══ INFORMATION ══
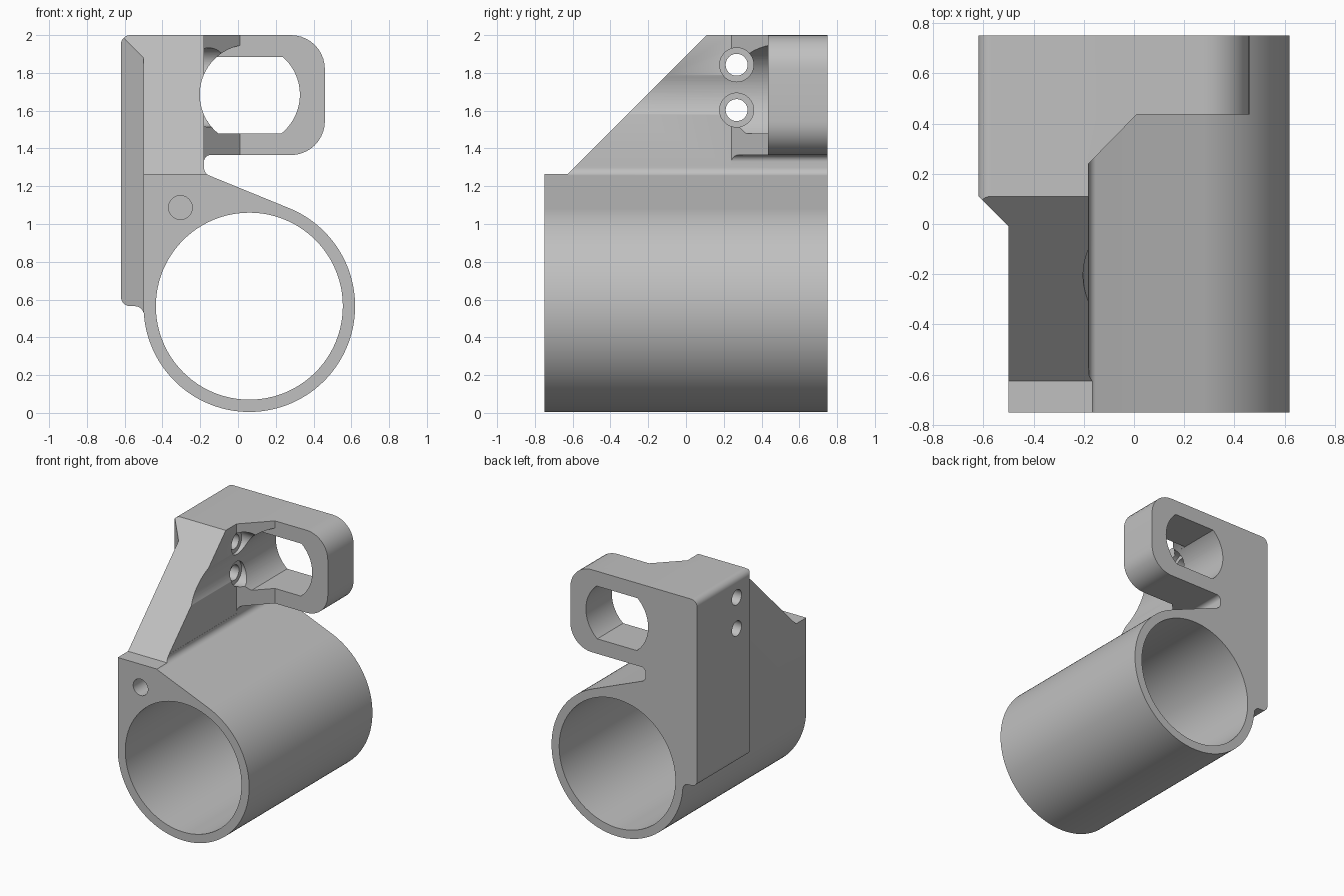
import bpy, bmesh, math
from mathutils import Vector

old = bpy.data.objects.get("Cube")
if old:
    bpy.data.objects.remove(old, do_unlink=True)

grey = bpy.data.materials.new("plain grey")
grey.use_nodes = True
COLOR = (0.53, 0.53, 0.53, 1)
grey.diffuse_color = COLOR
grey.node_tree.nodes["Principled BSDF"].inputs["Base Color"].default_value = COLOR

PLACE = {"x": lambda u, v, w: (w, u, v),
         "y": lambda u, v, w: (u, w, v),
         "z": lambda u, v, w: (u, v, w)}


def arc(cx, cy, r, start, end, steps):
    angles = [math.radians(start + (end - start) * i / steps) for i in range(steps + 1)]
    return [(cx + r * math.cos(a), cy + r * math.sin(a)) for a in angles]


def circle(cx, cy, r, steps=64):
    return arc(cx, cy, r, 0, 360, steps)[:-1]


def rounded(corners, steps=10):
    """Turn (u, v, radius) corners into an outline with round corners."""
    out = []
    for i, (u, v, r) in enumerate(corners):
        p = Vector((u, v))
        if r == 0:
            out.append((u, v))
            continue
        a = (Vector(corners[i - 1][:2]) - p).normalized()
        b = (Vector(corners[(i + 1) % len(corners)][:2]) - p).normalized()
        half = a.angle(b) / 2
        centre = p + (a + b).normalized() * r / math.sin(half)
        start = p + a * r / math.tan(half) - centre
        end = p + b * r / math.tan(half) - centre
        for k in range(steps + 1):
            q = centre + start.slerp(end, k / steps).normalized() * r
            out.append((q.x, q.y))
    return out


def prism(name, outline, axis, low, high):
    bm = bmesh.new()
    verts = [bm.verts.new(PLACE[axis](u, v, low)) for u, v in outline]
    face = bm.faces.new(verts)
    top = bmesh.ops.extrude_face_region(bm, geom=[face])["geom"]
    shift = Vector(PLACE[axis](0, 0, high - low))
    bmesh.ops.translate(bm, vec=shift, verts=[g for g in top if isinstance(g, bmesh.types.BMVert)])
    bmesh.ops.recalc_face_normals(bm, faces=bm.faces)
    mesh = bpy.data.meshes.new(name)
    bm.to_mesh(mesh)
    bm.free()
    mesh.materials.append(grey)
    obj = bpy.data.objects.new(name, mesh)
    bpy.context.collection.objects.link(obj)
    return obj


def cut(obj, outline, axis, low, high):
    cutter = prism("cutter", outline, axis, low, high)
    cutter.hide_render = True
    mod = obj.modifiers.new("cut", "BOOLEAN")
    mod.operation = "DIFFERENCE"
    mod.solver = "EXACT"
    mod.object = cutter
    bpy.ops.object.select_all(action="DESELECT")
    obj.select_set(True)
    bpy.context.view_layer.objects.active = obj
    bpy.ops.object.modifier_apply(modifier=mod.name)
    bpy.data.objects.remove(cutter, do_unlink=True)


# Whole outline: tube, side plate and loop, extruded front to back
TUBE = (0.06, 0.565)
tube_arc = arc(*TUBE, 0.56, 67.8, -173.5, 96)
upper = [(-0.5, 0.565, 0.05), (-0.62, 0.565, 0.05), (-0.62, 2, 0.05),
         (0.46, 2, 0.18), (0.46, 1.365, 0.18),
         (-0.18, 1.365, 0.035), (-0.18, 1.268, 0.045)]
outline = rounded([(u, v, 0) for u, v in reversed(tube_arc)] + list(reversed(upper)))
body = prism("tube_bracket", outline, "y", -0.75, 0.75)

# Tube bore
cut(body, circle(*TUBE, 0.495, 96), "y", -1, 1)

# Narrow front half of the side plate, with a slanted step
cut(body, [(-0.9, -1), (-0.499, -1), (-0.499, -0.01), (-0.9, 0.391)], "z", -0.2, 2.2)

# Sloping front of the upright
cut(body, [(-1, 1.265), (-0.625, 1.265), (0.21, 2.1), (-1, 2.1)], "x", -1, 1)

# Space in front of the loop
cut(body, [(-0.181, -1), (1, -1), (1, 0.435), (0.01, 0.435), (-0.181, 0.24)], "z", 1.31, 2.2)

# Loop opening: round sides, flat top and bottom; round top ahead of the loop
MID, RADIUS = (0.0625, 1.685), 0.265


def clipped(low, high):
    return [p for p in
            ((u, min(max(v, low), high)) for u, v in circle(*MID, RADIUS, 96))
            ]


def flat_round(low, high):
    """Circle with its bottom and top replaced by straight chords."""
    a = math.degrees(math.asin((low - MID[1]) / RADIUS))
    b = math.degrees(math.asin(min(1, (high - MID[1]) / RADIUS)))
    right = arc(*MID, RADIUS, a, b, 32)
    left = arc(*MID, RADIUS, 180 - b, 180 - a, 32)
    return right + (left[1:] if b == 90 else left)


cut(body, flat_round(1.48, 1.885), "y", -1, 1)
cut(body, flat_round(1.481, 1.95), "y", -1, 0.4345)

# Cross holes with counterbores
for z in (1.603, 1.843):
    cut(body, circle(0.268, z, 0.058, 40), "x", -1, 0.1)
    cut(body, circle(0.268, z, 0.09, 40), "x", -0.22, 0.1)

# Blind hole in the front
cut(body, circle(-0.305, 1.087, 0.063, 40), "y", -1, -0.35)

bpy.ops.object.shade_smooth_by_angle(angle=math.radians(25))
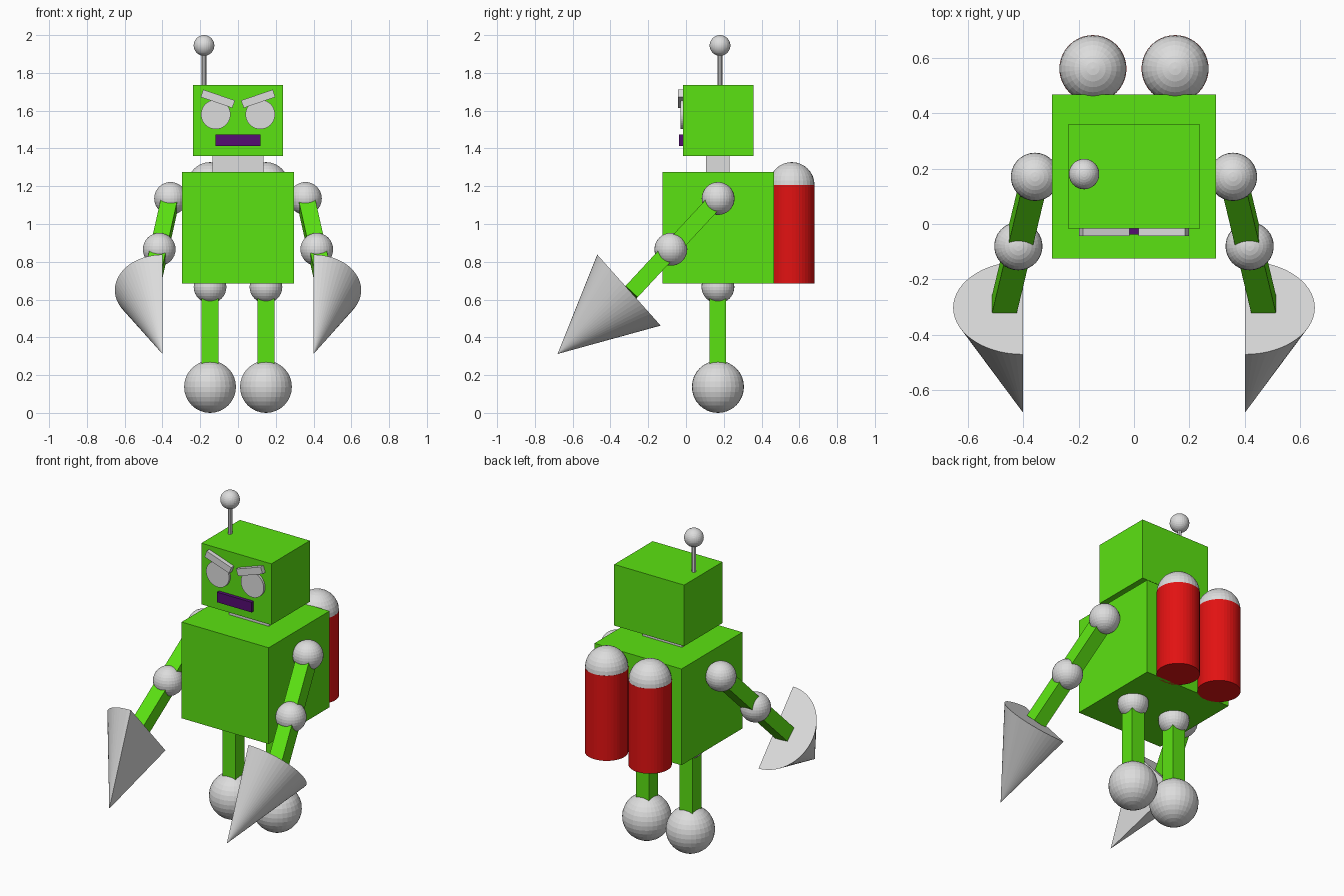
import bpy, bmesh, math
from mathutils import Vector, Matrix

cube = bpy.data.objects.get("Cube")
if cube:
    bpy.data.objects.remove(cube, do_unlink=True)


def material(name, rgb):
    m = bpy.data.materials.new(name)
    m.use_nodes = True
    m.diffuse_color = (*rgb, 1)
    m.node_tree.nodes["Principled BSDF"].inputs["Base Color"].default_value = (*rgb, 1)
    return m


GREEN = material("bright_green", (0.105, 0.76, 0.006))
GREY = material("light_grey", (0.72, 0.72, 0.72))
RED = material("red", (0.76, 0.006, 0.006))
PURPLE = material("dark_purple", (0.09, 0.004, 0.17))


def finish(name, bm, mat):
    bmesh.ops.recalc_face_normals(bm, faces=bm.faces)
    mesh = bpy.data.meshes.new(name)
    bm.to_mesh(mesh)
    bm.free()
    mesh.materials.append(mat)
    ob = bpy.data.objects.new(name, mesh)
    bpy.context.collection.objects.link(ob)
    return ob


def box(name, center, size, mat, rot=Matrix()):
    bm = bmesh.new()
    m = Matrix.Translation(center) @ rot @ Matrix.Diagonal((*size, 1))
    bmesh.ops.create_cube(bm, size=1, matrix=m)
    return finish(name, bm, mat)


def ball(name, center, r, mat=GREY):
    bm = bmesh.new()
    bmesh.ops.create_uvsphere(bm, u_segments=30, v_segments=16, radius=r,
                              matrix=Matrix.Translation(center))
    return finish(name, bm, mat)


def frame(a, b):
    """Matrix at the midpoint of a-b, with z along it and x kept sideways."""
    z = (b - a).normalized()
    x = (Vector((1, 0, 0)) - z * z.x).normalized()
    rot = Matrix((x, z.cross(x), z)).transposed().to_4x4()
    return Matrix.Translation((a + b) / 2) @ rot


def rod(name, a, b, r1, r2, mat, sides=40):
    a, b = Vector(a), Vector(b)
    bm = bmesh.new()
    bmesh.ops.create_cone(bm, cap_ends=True, segments=sides, radius1=r1, radius2=r2,
                          depth=(b - a).length, matrix=frame(a, b))
    return finish(name, bm, mat)


def beam(name, a, b, width):
    a, b = Vector(a), Vector(b)
    bm = bmesh.new()
    m = frame(a, b) @ Matrix.Diagonal((width, width, (b - a).length, 1))
    bmesh.ops.create_cube(bm, size=1, matrix=m)
    return finish(name, bm, GREEN)


def half_cone(name, base, tip, r, side):
    """Cone sliced lengthwise, keeping the outer half."""
    base, tip = Vector(base), Vector(tip)
    bm = bmesh.new()
    bmesh.ops.create_cone(bm, cap_ends=True, segments=60, radius1=r, radius2=0,
                          depth=(tip - base).length, matrix=frame(base, tip))
    bmesh.ops.remove_doubles(bm, verts=bm.verts, dist=1e-5)
    cut = bmesh.ops.bisect_plane(bm, geom=bm.verts[:] + bm.edges[:] + bm.faces[:], dist=1e-5,
                                 plane_co=base, plane_no=(side, 0, 0), clear_inner=True)
    bmesh.ops.holes_fill(bm, edges=[e for e in bm.edges if e.is_boundary])
    return finish(name, bm, GREY)


# Torso, neck and head
box("torso", (0, 0.171, 0.98), (0.592, 0.592, 0.592), GREEN)
box("neck", (0, 0.169, 1.315), (0.27, 0.125, 0.11), GREY)
box("head", (0, 0.171, 1.547), (0.476, 0.374, 0.376), GREEN)
box("mouth", (0, -0.024, 1.443), (0.236, 0.026, 0.062), PURPLE)

# Antenna
rod("antenna_rod", (-0.18, 0.18, 1.72), (-0.18, 0.18, 1.93), 0.0125, 0.0125, GREY, 8)
ball("antenna_ball", (-0.18, 0.18, 1.945), 0.055)

for s, side in ((1, "left"), (-1, "right")):
    # Eyes and angry brows
    rod(side + "_eye", (s * 0.118, 0, 1.58), (s * 0.118, -0.03, 1.58), 0.078, 0.078, GREY)
    box(side + "_brow", (s * 0.107, -0.026, 1.663), (0.177, 0.034, 0.042), GREY,
        Matrix.Rotation(-s * math.radians(19), 4, "Y"))

    # Arms with half-cone claws
    shoulder = Vector((s * 0.357, 0.17, 1.135))
    elbow = Vector((s * 0.417, -0.08, 0.866))
    wrist = elbow + (elbow - shoulder) * 0.85
    ball(side + "_shoulder", shoulder, 0.087)
    ball(side + "_elbow", elbow, 0.087)
    beam(side + "_upper_arm", shoulder, elbow, 0.088)
    beam(side + "_forearm", elbow, wrist, 0.088)
    half_cone(side + "_claw", (s * 0.4, -0.302, 0.65), (s * 0.4, -0.68, 0.312), 0.252, s)

    # Legs
    ball(side + "_hip", (s * 0.148, 0.169, 0.667), 0.087)
    beam(side + "_leg", (s * 0.148, 0.169, 0.66), (s * 0.148, 0.169, 0.15), 0.088)
    ball(side + "_foot", (s * 0.148, 0.169, 0.138), 0.138)

    # Rocket tanks on the back
    rod(side + "_tank", (s * 0.148, 0.56, 0.684), (s * 0.148, 0.56, 1.207), 0.121, 0.121, RED)
    ball(side + "_tank_cap", (s * 0.148, 0.56, 1.207), 0.1205)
═══
◆ WORK ORDER
State the number of lines in the records that contain the string "edges", and nothing more.

◆ ANSWER SPACE
2